This is, unfortunately, the newest entry on the list of major societal problems.  But it shouldn’t be. In fact, COVID-19 is the second pandemic to hit the US in the last 12 years.  The 2009 swine flu pandemic infected 1.4 billion people across the globe and killed as many as 575,00 people.  Unlike the novel coronavirus, swine flu primarily affected children and young adults, and 80% of the deaths were in people younger than 65.  (A vaccine for the H1N1 swine flu virus is now included in annual flu vaccines.) There have been countless others, like the Zika virus, Ebola, SARS and the one that had the biggest impact on the US, the misnamed Spanish Flu of 1918, which may have killed 100 million people, including 500,000 in the US.  

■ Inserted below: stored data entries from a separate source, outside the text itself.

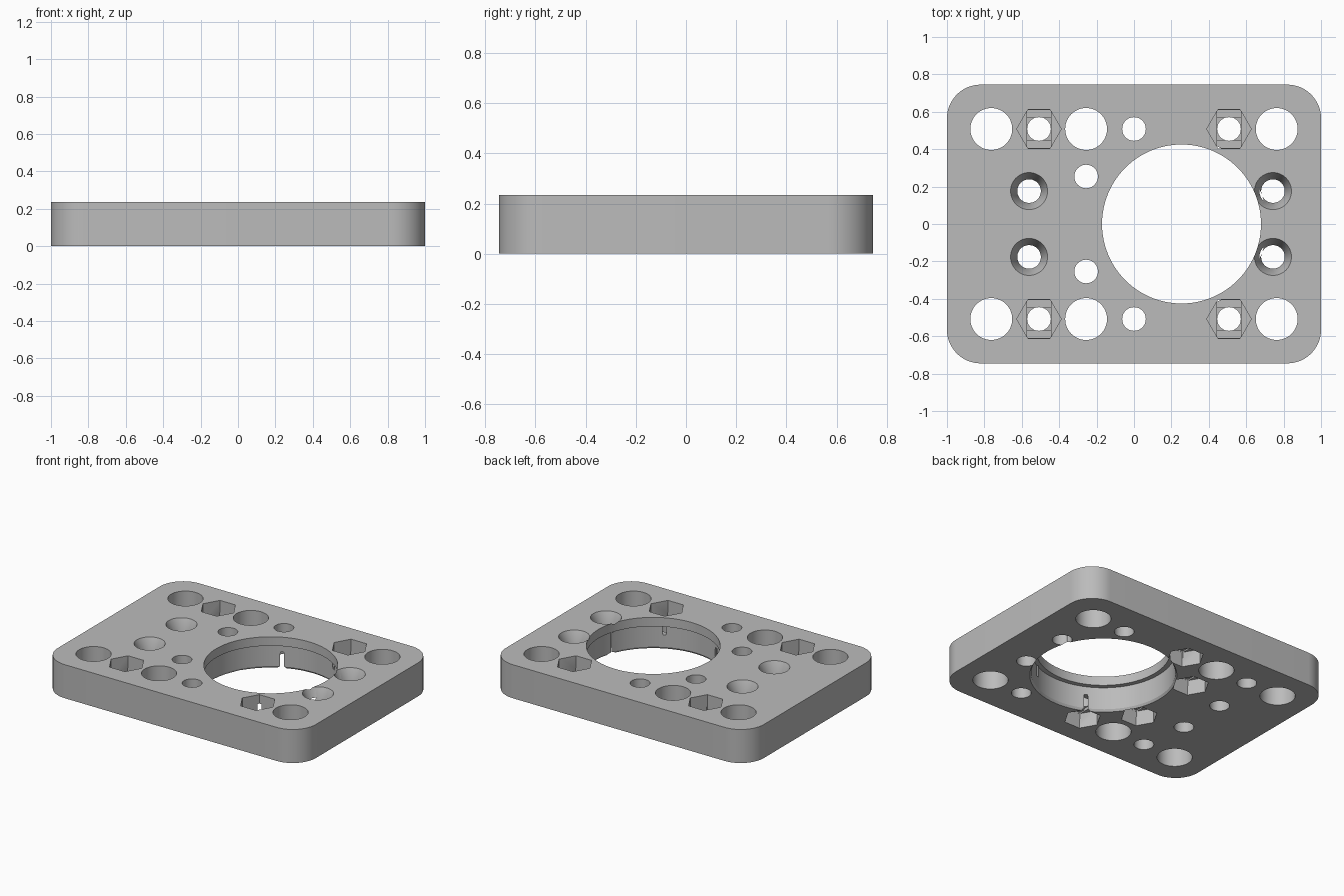
import bpy, bmesh, math

cube = bpy.data.objects.get("Cube")
if cube:
    bpy.data.objects.remove(cube, do_unlink=True)

HX, HY, H, CORNER = 1.0, 0.745, 0.235, 0.18
BORE_X, BOLT = 0.254, 0.508
HEX_R, SCREW_R = 0.119, 0.063


def make_object(name, bm):
    bmesh.ops.recalc_face_normals(bm, faces=bm.faces)
    mesh = bpy.data.meshes.new(name)
    bm.to_mesh(mesh)
    bm.free()
    obj = bpy.data.objects.new(name, mesh)
    bpy.context.collection.objects.link(obj)
    return obj


def stack(name, sections):
    """Solid skinned through equal-length outlines, given as (outline, z)."""
    bm = bmesh.new()
    rings = [[bm.verts.new((x, y, z)) for x, y in pts] for pts, z in sections]
    for low, high in zip(rings, rings[1:]):
        n = len(low)
        for i in range(n):
            j = (i + 1) % n
            bm.faces.new((low[i], low[j], high[j], high[i]))
    bm.faces.new(rings[0][::-1])
    bm.faces.new(rings[-1])
    return make_object(name, bm)


def circle(x, y, r, n=48):
    return [(x + r * math.cos(math.tau * i / n), y + r * math.sin(math.tau * i / n))
            for i in range(n)]


def box(x, y, hx, hy):
    return [(x - hx, y - hy), (x + hx, y - hy), (x + hx, y + hy), (x - hx, y + hy)]


# Rounded rectangular plate
outline = []
for k, (sx, sy) in enumerate([(1, 1), (-1, 1), (-1, -1), (1, -1)]):
    for i in range(17):
        a = math.pi / 2 * (k + i / 16)
        outline.append((sx * (HX - CORNER) + CORNER * math.cos(a),
                        sy * (HY - CORNER) + CORNER * math.sin(a)))
plate = stack("mounting_plate", [(outline, 0), (outline, H)])


def cut(sections):
    cutter = stack("cutter", sections)
    cutter.hide_render = True
    mod = plate.modifiers.new("cut", "BOOLEAN")
    mod.operation = "DIFFERENCE"
    mod.solver = "EXACT"
    mod.object = cutter
    bpy.context.view_layer.objects.active = plate
    bpy.ops.object.modifier_apply(modifier=mod.name)
    bpy.data.objects.remove(cutter, do_unlink=True)


def round_cut(x, y, profile, n=48):
    cut([(circle(x, y, r, n), z) for r, z in profile])


def through_hole(x, y, r):
    round_cut(x, y, [(r, -0.1), (r, H + 0.1)])


def nut_hole(x, y, floor, up):
    """Screw hole with a hex pocket whose floor steps to a slot, then a square."""
    mouth = floor - up * H
    through_hole(x, y, SCREW_R)
    round_cut(x, y, [(HEX_R, z) for z in sorted((floor, mouth))], 6) if up > 0 else \
        round_cut(x, y, [(HEX_R, z) for z in sorted((floor, floor + H))], 6)
    flat = HEX_R * math.cos(math.pi / 6) - 0.001
    for half_y, depth in ((flat, 0.01), (SCREW_R - 0.003, 0.02)):
        tip = floor + up * depth
        pts = box(x, y, SCREW_R + 0.001, half_y)
        cut([(pts, z) for z in sorted((tip, tip - up * 0.05))])


# Large bore: top lip, wider recess beneath, slight chamfer at the bottom
lip_z = 0.172
round_cut(BORE_X, 0, [(0.425, -0.1), (0.425, H + 0.1)], 96)
round_cut(BORE_X, 0, [(0.467, -0.1), (0.467, 0), (0.457, 0.015), (0.457, lip_z)], 96)

for side in (1, -1):
    # Plain rod holes
    for x in (-0.763, -0.256, 0.763):
        through_hole(x, side * BOLT, 0.112)
    # Nut pockets opening upward, then those opening downward
    for x in (-BOLT, BOLT):
        nut_hole(x, side * BOLT, 0.11, -1)
    for x, y in ((0, BOLT), (-0.256, 0.254)):
        nut_hole(x, side * y, 0.105, 1)
    # Countersunk screw holes
    for x in (-0.561, 0.743):
        round_cut(x, side * 0.176, [(SCREW_R, -0.1), (SCREW_R, H - 0.085),
                                    (0.099, H), (0.099, H + 0.1)])

# Single grey finish
grey = bpy.data.materials.new("plain_grey")
colour = (0.5, 0.5, 0.5, 1)
grey.use_nodes = True
grey.diffuse_color = colour
grey.node_tree.nodes["Principled BSDF"].inputs["Base Color"].default_value = colour
plate.data.materials.clear()
plate.data.materials.append(grey)
for face in plate.data.polygons:
    face.material_index = 0

bpy.ops.object.select_all(action="DESELECT")
plate.select_set(True)
bpy.context.view_layer.objects.active = plate
bpy.ops.object.shade_smooth_by_angle(angle=math.radians(30))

​We obviously weren’t prepared for the novel coronavirus, and reacted too slowly once we learned of its spread to the US.  If the events of 2020 have proven anything, it is that the US cannot continue to hope and pray that epidemics simply pass us by.  The politicians who manage the federal government cannot be trusted to deploy the resources necessary to proactively protect us from them.  We need to establish measures and institutions to protect our public health that are insulated from the political pressures to cut costs or shift resources to more politically desirable projects.  We need the people to develop those ideas and then insist upon them.      

Of course, this one can’t wait.